--- Dataset excerpts ---
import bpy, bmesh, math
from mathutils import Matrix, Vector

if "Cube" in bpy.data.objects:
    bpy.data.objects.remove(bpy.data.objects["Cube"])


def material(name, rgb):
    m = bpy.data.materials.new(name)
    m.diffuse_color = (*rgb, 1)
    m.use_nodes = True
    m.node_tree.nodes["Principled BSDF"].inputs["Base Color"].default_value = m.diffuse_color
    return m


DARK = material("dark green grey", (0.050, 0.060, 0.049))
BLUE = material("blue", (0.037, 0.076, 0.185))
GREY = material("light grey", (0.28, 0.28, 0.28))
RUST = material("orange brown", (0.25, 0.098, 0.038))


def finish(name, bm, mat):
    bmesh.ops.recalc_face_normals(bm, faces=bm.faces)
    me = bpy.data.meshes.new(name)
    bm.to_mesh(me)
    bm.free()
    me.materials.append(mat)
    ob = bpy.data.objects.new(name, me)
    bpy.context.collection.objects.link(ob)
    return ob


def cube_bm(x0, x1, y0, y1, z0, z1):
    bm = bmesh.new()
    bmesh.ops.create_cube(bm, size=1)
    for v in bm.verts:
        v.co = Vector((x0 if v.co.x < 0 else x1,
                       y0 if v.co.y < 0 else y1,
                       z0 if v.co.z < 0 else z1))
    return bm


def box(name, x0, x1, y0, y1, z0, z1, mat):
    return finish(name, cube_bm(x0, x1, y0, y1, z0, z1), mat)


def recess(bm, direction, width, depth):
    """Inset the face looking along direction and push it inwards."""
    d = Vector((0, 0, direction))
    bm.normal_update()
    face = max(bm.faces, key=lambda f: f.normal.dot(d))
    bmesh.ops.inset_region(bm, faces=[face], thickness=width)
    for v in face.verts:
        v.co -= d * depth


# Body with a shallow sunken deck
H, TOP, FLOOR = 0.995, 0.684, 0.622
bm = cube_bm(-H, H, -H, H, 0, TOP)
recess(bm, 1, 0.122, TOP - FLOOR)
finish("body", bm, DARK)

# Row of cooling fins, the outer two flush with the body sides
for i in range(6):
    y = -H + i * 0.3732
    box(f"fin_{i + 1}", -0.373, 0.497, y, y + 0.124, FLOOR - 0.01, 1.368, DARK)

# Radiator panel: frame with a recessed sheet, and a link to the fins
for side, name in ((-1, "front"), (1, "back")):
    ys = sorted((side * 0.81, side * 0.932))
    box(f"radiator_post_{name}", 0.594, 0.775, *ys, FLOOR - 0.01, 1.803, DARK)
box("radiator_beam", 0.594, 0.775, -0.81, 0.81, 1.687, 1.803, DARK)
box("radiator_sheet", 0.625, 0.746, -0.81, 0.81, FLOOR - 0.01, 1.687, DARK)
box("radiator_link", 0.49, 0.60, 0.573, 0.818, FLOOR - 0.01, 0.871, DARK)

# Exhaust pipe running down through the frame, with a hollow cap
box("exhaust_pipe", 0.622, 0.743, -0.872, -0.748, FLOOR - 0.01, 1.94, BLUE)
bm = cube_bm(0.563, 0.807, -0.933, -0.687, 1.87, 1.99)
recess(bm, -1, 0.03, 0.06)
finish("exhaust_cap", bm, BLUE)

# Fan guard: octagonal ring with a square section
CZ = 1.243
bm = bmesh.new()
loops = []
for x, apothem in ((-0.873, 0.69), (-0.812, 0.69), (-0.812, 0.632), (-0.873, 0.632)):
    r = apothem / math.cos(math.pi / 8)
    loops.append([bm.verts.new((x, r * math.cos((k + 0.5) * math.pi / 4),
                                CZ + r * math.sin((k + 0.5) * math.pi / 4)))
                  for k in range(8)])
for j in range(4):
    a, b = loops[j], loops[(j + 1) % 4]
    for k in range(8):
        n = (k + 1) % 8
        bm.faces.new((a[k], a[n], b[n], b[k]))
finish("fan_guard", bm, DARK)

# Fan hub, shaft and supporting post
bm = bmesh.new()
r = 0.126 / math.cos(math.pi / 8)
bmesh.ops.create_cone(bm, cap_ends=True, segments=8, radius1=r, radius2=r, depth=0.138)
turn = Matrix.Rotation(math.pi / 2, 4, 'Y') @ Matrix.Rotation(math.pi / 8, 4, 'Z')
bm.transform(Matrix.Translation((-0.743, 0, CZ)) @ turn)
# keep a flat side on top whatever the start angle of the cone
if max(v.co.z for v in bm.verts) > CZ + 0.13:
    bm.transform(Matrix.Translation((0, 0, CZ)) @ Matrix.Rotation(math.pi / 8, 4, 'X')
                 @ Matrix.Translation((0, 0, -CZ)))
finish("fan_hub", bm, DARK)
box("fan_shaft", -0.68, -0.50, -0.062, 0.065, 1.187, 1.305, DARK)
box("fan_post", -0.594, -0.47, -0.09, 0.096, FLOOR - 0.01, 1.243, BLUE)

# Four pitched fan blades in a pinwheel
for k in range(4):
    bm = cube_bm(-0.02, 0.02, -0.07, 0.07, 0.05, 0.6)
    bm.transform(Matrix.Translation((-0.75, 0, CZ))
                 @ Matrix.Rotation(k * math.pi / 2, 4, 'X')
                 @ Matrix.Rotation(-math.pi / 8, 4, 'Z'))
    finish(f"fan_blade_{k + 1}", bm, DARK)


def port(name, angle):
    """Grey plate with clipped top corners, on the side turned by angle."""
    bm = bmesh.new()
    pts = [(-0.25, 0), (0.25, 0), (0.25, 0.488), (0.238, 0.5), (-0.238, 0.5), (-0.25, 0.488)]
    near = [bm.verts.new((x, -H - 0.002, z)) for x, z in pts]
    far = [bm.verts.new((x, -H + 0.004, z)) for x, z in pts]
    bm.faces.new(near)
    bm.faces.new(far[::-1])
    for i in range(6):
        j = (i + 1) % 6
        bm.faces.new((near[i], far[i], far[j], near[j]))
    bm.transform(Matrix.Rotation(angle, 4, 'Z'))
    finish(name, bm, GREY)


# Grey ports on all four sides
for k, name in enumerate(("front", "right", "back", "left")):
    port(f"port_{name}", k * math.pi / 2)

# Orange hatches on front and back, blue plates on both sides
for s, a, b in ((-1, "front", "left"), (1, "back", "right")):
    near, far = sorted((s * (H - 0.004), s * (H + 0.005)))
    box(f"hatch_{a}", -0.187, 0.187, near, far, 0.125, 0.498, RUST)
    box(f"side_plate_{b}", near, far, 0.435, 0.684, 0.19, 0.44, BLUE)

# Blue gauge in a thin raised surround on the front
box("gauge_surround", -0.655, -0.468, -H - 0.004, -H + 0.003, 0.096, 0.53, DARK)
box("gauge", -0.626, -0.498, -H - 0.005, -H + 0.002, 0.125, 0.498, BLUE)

--- Exercise instructions ---
Between the first line of the entries above and the line with "# Radiator panel: frame", both included, copy every line exactly and nothing outside that range.

--- Response area ---
import bpy, bmesh, math
from mathutils import Matrix, Vector

if "Cube" in bpy.data.objects:
    bpy.data.objects.remove(bpy.data.objects["Cube"])


def material(name, rgb):
    m = bpy.data.materials.new(name)
    m.diffuse_color = (*rgb, 1)
    m.use_nodes = True
    m.node_tree.nodes["Principled BSDF"].inputs["Base Color"].default_value = m.diffuse_color
    return m


DARK = material("dark green grey", (0.050, 0.060, 0.049))
BLUE = material("blue", (0.037, 0.076, 0.185))
GREY = material("light grey", (0.28, 0.28, 0.28))
RUST = material("orange brown", (0.25, 0.098, 0.038))


def finish(name, bm, mat):
    bmesh.ops.recalc_face_normals(bm, faces=bm.faces)
    me = bpy.data.meshes.new(name)
    bm.to_mesh(me)
    bm.free()
    me.materials.append(mat)
    ob = bpy.data.objects.new(name, me)
    bpy.context.collection.objects.link(ob)
    return ob


def cube_bm(x0, x1, y0, y1, z0, z1):
    bm = bmesh.new()
    bmesh.ops.create_cube(bm, size=1)
    for v in bm.verts:
        v.co = Vector((x0 if v.co.x < 0 else x1,
                       y0 if v.co.y < 0 else y1,
                       z0 if v.co.z < 0 else z1))
    return bm


def box(name, x0, x1, y0, y1, z0, z1, mat):
    return finish(name, cube_bm(x0, x1, y0, y1, z0, z1), mat)


def recess(bm, direction, width, depth):
    """Inset the face looking along direction and push it inwards."""
    d = Vector((0, 0, direction))
    bm.normal_update()
    face = max(bm.faces, key=lambda f: f.normal.dot(d))
    bmesh.ops.inset_region(bm, faces=[face], thickness=width)
    for v in face.verts:
        v.co -= d * depth


# Body with a shallow sunken deck
H, TOP, FLOOR = 0.995, 0.684, 0.622
bm = cube_bm(-H, H, -H, H, 0, TOP)
recess(bm, 1, 0.122, TOP - FLOOR)
finish("body", bm, DARK)

# Row of cooling fins, the outer two flush with the body sides
for i in range(6):
    y = -H + i * 0.3732
    box(f"fin_{i + 1}", -0.373, 0.497, y, y + 0.124, FLOOR - 0.01, 1.368, DARK)

# Radiator panel: frame with a recessed sheet, and a link to the fins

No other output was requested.